And of course PAs should be regulated (as should all staff in close contact with patients). But should they be regulated by the GMC? In my view, and that of the GMC and the public, Royal Colleges and other stakeholders in the recent consultation on regulation of PAs (and others), it should be the GMC. Why? Because PAs work in the medical space, are trained to the medical model. And the GMC is the organisation best fitted to set standards for education and monitor professional behaviours: the two key attributes of regulation which support patient safety.
We should be welcoming PAs and anaesthesia associates to our medical teams instead of behaving as if doctors are uniquely special.
We are in this together. Let’s not bicker!
(1) Drennan V et al https://www.journalslibrary.nihr.ac.uk/hsdr/hsdr07190/#/abstract)
Competing interests: Immediate past chair of the PA Schools Council. Immediate past Director of the University of Birmingham PA course.

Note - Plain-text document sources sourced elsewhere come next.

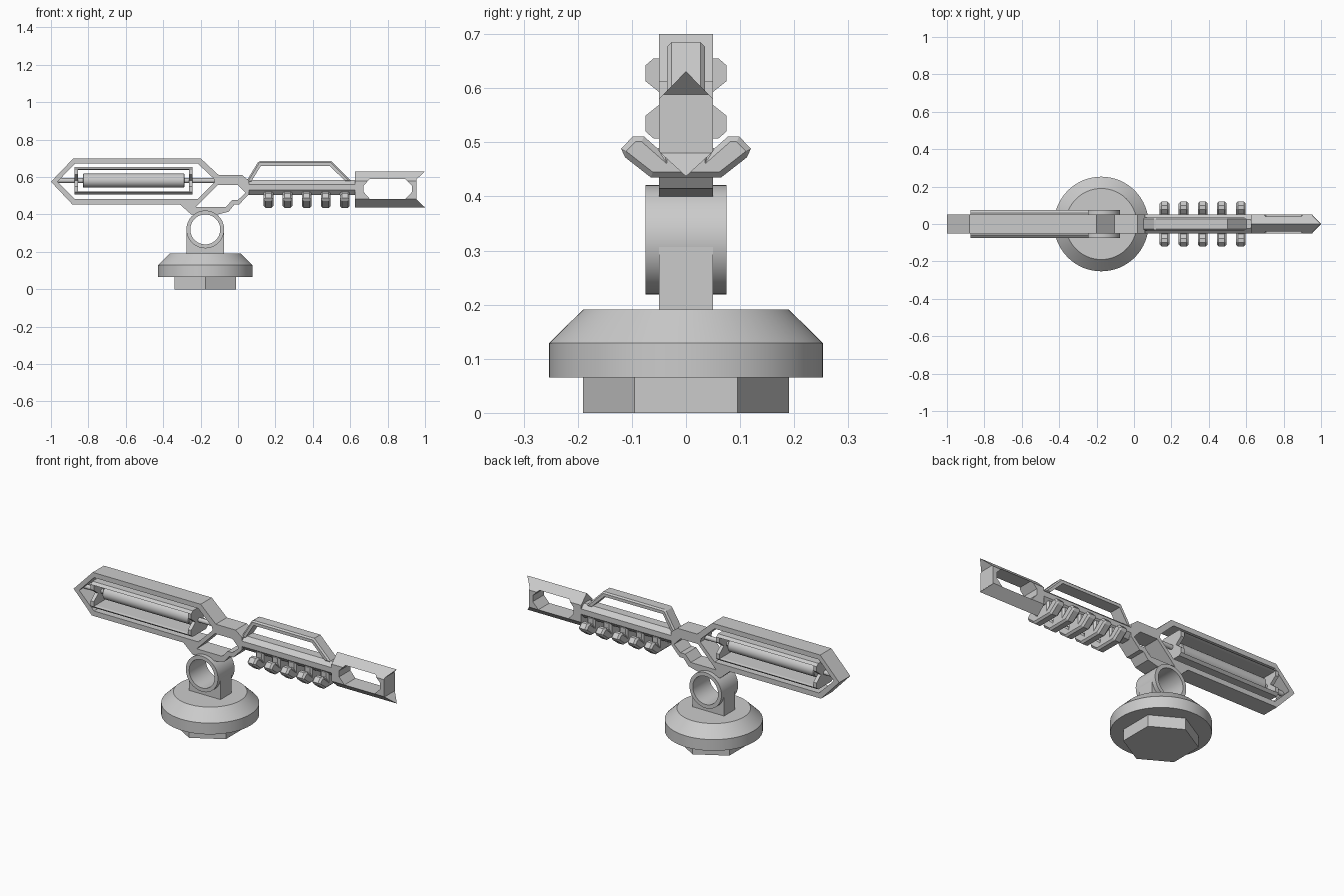
import bpy, bmesh, math

if "Cube" in bpy.data.objects:
    bpy.data.objects.remove(bpy.data.objects["Cube"])

CX = -0.175          # stand axis
HALF_PI = math.pi / 2


def finish(name, bm, smooth=False):
    bmesh.ops.recalc_face_normals(bm, faces=bm.faces)
    me = bpy.data.meshes.new(name)
    bm.to_mesh(me)
    bm.free()
    ob = bpy.data.objects.new(name, me)
    bpy.context.collection.objects.link(ob)
    if smooth:
        activate(ob)
        bpy.ops.object.shade_smooth_by_angle(angle=math.radians(30))
    return ob


def activate(ob):
    bpy.ops.object.select_all(action='DESELECT')
    ob.select_set(True)
    bpy.context.view_layer.objects.active = ob


def prism(name, pts, a, b, axis='Y', bevel=0):
    """Extrude a profile from a to b; pts are (x, z) for axis Y, (y, z) for axis X."""
    place = (lambda p, t: (p[0], t, p[1])) if axis == 'Y' else (lambda p, t: (t, p[0], p[1]))
    bm = bmesh.new()
    lo = [bm.verts.new(place(p, a)) for p in pts]
    hi = [bm.verts.new(place(p, b)) for p in pts]
    bm.faces.new(lo)
    bm.faces.new(hi[::-1])
    for i in range(len(pts)):
        j = (i + 1) % len(pts)
        bm.faces.new((lo[i], lo[j], hi[j], hi[i]))
    ob = finish(name, bm)
    if bevel:
        m = ob.modifiers.new("bevel", 'BEVEL')
        m.width, m.segments = bevel, 1
        m.limit_method, m.angle_limit = 'ANGLE', math.radians(50)
        activate(ob)
        bpy.ops.object.modifier_apply(modifier=m.name)
    return ob


def circle(cx, cz, r, n, start=0.0):
    return [(cx + r * math.cos(start + 2 * math.pi * i / n),
             cz + r * math.sin(start + 2 * math.pi * i / n)) for i in range(n)]


def smooth(ob):
    activate(ob)
    bpy.ops.object.shade_smooth_by_angle(angle=math.radians(30))


def cut(ob, *profiles):
    """Cut holes with these (x, z) profiles right through in y."""
    for pts in profiles:
        c = prism("cutter", pts, -0.3, 0.3)
        c.hide_render = True
        m = ob.modifiers.new("cut", 'BOOLEAN')
        m.operation, m.object, m.solver = 'DIFFERENCE', c, 'EXACT'
        activate(ob)
        bpy.ops.object.modifier_apply(modifier=m.name)
        bpy.data.objects.remove(c, do_unlink=True)


def lathe(name, rings, n, start=0.0):
    """Stack of (radius, z) rings around the stand axis."""
    bm = bmesh.new()
    loops = [[bm.verts.new((x, y, z)) for x, y in circle(CX, 0, r, n, start)] for r, z in rings]
    bm.faces.new(loops[0])
    bm.faces.new(loops[-1])
    for l, u in zip(loops, loops[1:]):
        for i in range(n):
            j = (i + 1) % n
            bm.faces.new((l[i], l[j], u[j], u[i]))
    return finish(name, bm, smooth=n > 12)


def mirrored(half):
    return half + [(-y, z) for y, z in reversed(half) if y > 1e-6]


# stand: hex nut and chamfered disc
lathe("base_nut", [(0.19, 0), (0.19, 0.07)], 6, HALF_PI)
lathe("base_disc", [(0.253, 0.065), (0.253, 0.129), (0.19, 0.191)], 64)

# post and pivot ring with open bore
bore = circle(CX, 0.32, 0.08, 48)
post = prism("post", [(CX - 0.1, 0.185), (CX + 0.1, 0.185), (CX + 0.1, 0.32), (CX - 0.1, 0.32)], -0.05, 0.05)
ring = prism("pivot_ring", circle(CX, 0.32, 0.101, 48), -0.075, 0.075)
for ob in (post, ring):
    cut(ob, bore)
    smooth(ob)

# main frame: long rear loop plus small front opening
frame = prism("main_frame", [
    (-1, 0.575), (-0.88, 0.70), (-0.2, 0.70), (-0.105, 0.612), (0.02, 0.612), (0.06, 0.58),
    (0.06, 0.51), (0.005, 0.452), (-0.02, 0.452), (-0.05, 0.415), (-0.11, 0.4), (-0.25, 0.4),
    (-0.31, 0.453), (-0.885, 0.453)], -0.05, 0.05)
cut(frame,
    [(-0.965, 0.575), (-0.872, 0.672), (-0.215, 0.672), (-0.13, 0.592), (-0.125, 0.572),
     (-0.215, 0.482), (-0.872, 0.482)],
    [(-0.225, 0.44), (-0.11, 0.557), (0, 0.557), (0.04, 0.515), (0, 0.478), (-0.03, 0.478),
     (-0.065, 0.44)],
    bore)

# canister cradle: notched end plates joined by top and bottom rails
plate = mirrored([(0.06, 0.655), (0.075, 0.642), (0.075, 0.613), (0.035, 0.581),
                  (0.075, 0.549), (0.075, 0.52), (0.06, 0.507)])
for side, x in (("rear", -0.875), ("front", -0.263)):
    prism(side + "_end_plate", plate, x, x + 0.02, 'X')
for side, s in (("upper", 1), ("lower", -1)):
    rail = mirrored([(0.06, 0.581 + s * 0.074), (0.075, 0.581 + s * 0.061), (0.06, 0.581 + s * 0.058)])
    prism(side + "_rail", rail, -0.875, -0.243, 'X')
smooth(prism("canister", circle(0, 0.581, 0.037, 32), -0.83, -0.285, 'X', 0.004))
smooth(prism("canister_axle", circle(0, 0.581, 0.013, 16), -0.975, -0.11, 'X'))

# barrel
prism("barrel", mirrored([(0.025, 0.583), (0.05, 0.56), (0.05, 0.53), (0.025, 0.503)]), 0.045, 0.64, 'X')

# carry handle over the barrel
handle = prism("carry_handle", [(0.04, 0.57), (0.11, 0.685), (0.5, 0.685), (0.61, 0.575)], -0.035, 0.035, bevel=0.008)
cut(handle, [(0.07, 0.55), (0.07, 0.575), (0.122, 0.66), (0.49, 0.66), (0.58, 0.572), (0.58, 0.55)])

# V-shaped ribs under the barrel
rib = [(0, 0.435), (0.065, 0.435), (0.12, 0.478), (0.12, 0.488), (0.098, 0.511), (0.078, 0.511),
       (0.045, 0.482), (0.045, 0.53), (0, 0.53)]
for i in range(5):
    x = 0.163 + 0.102 * i
    prism("rib_%d" % (i + 1), mirrored(rib), x - 0.026, x + 0.026, 'X', 0.011)

# muzzle: tall hexagonal section, side window and notched mouth
muzzle = prism("muzzle", mirrored([(0, 0.631), (0.05, 0.58), (0.05, 0.483), (0, 0.437)]), 0.625, 1.0, 'X')
cut(muzzle,
    [(0.672, 0.52), (0.672, 0.555), (0.705, 0.59), (0.895, 0.59), (0.93, 0.555), (0.93, 0.52),
     (0.895, 0.483), (0.705, 0.483)],
    [(1.05, 0.68), (0.955, 0.588), (0.955, 0.48), (1.05, 0.39)])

Member of the Faculty of PAs at RCP (London). Current Senior Examiner for the PA national examination.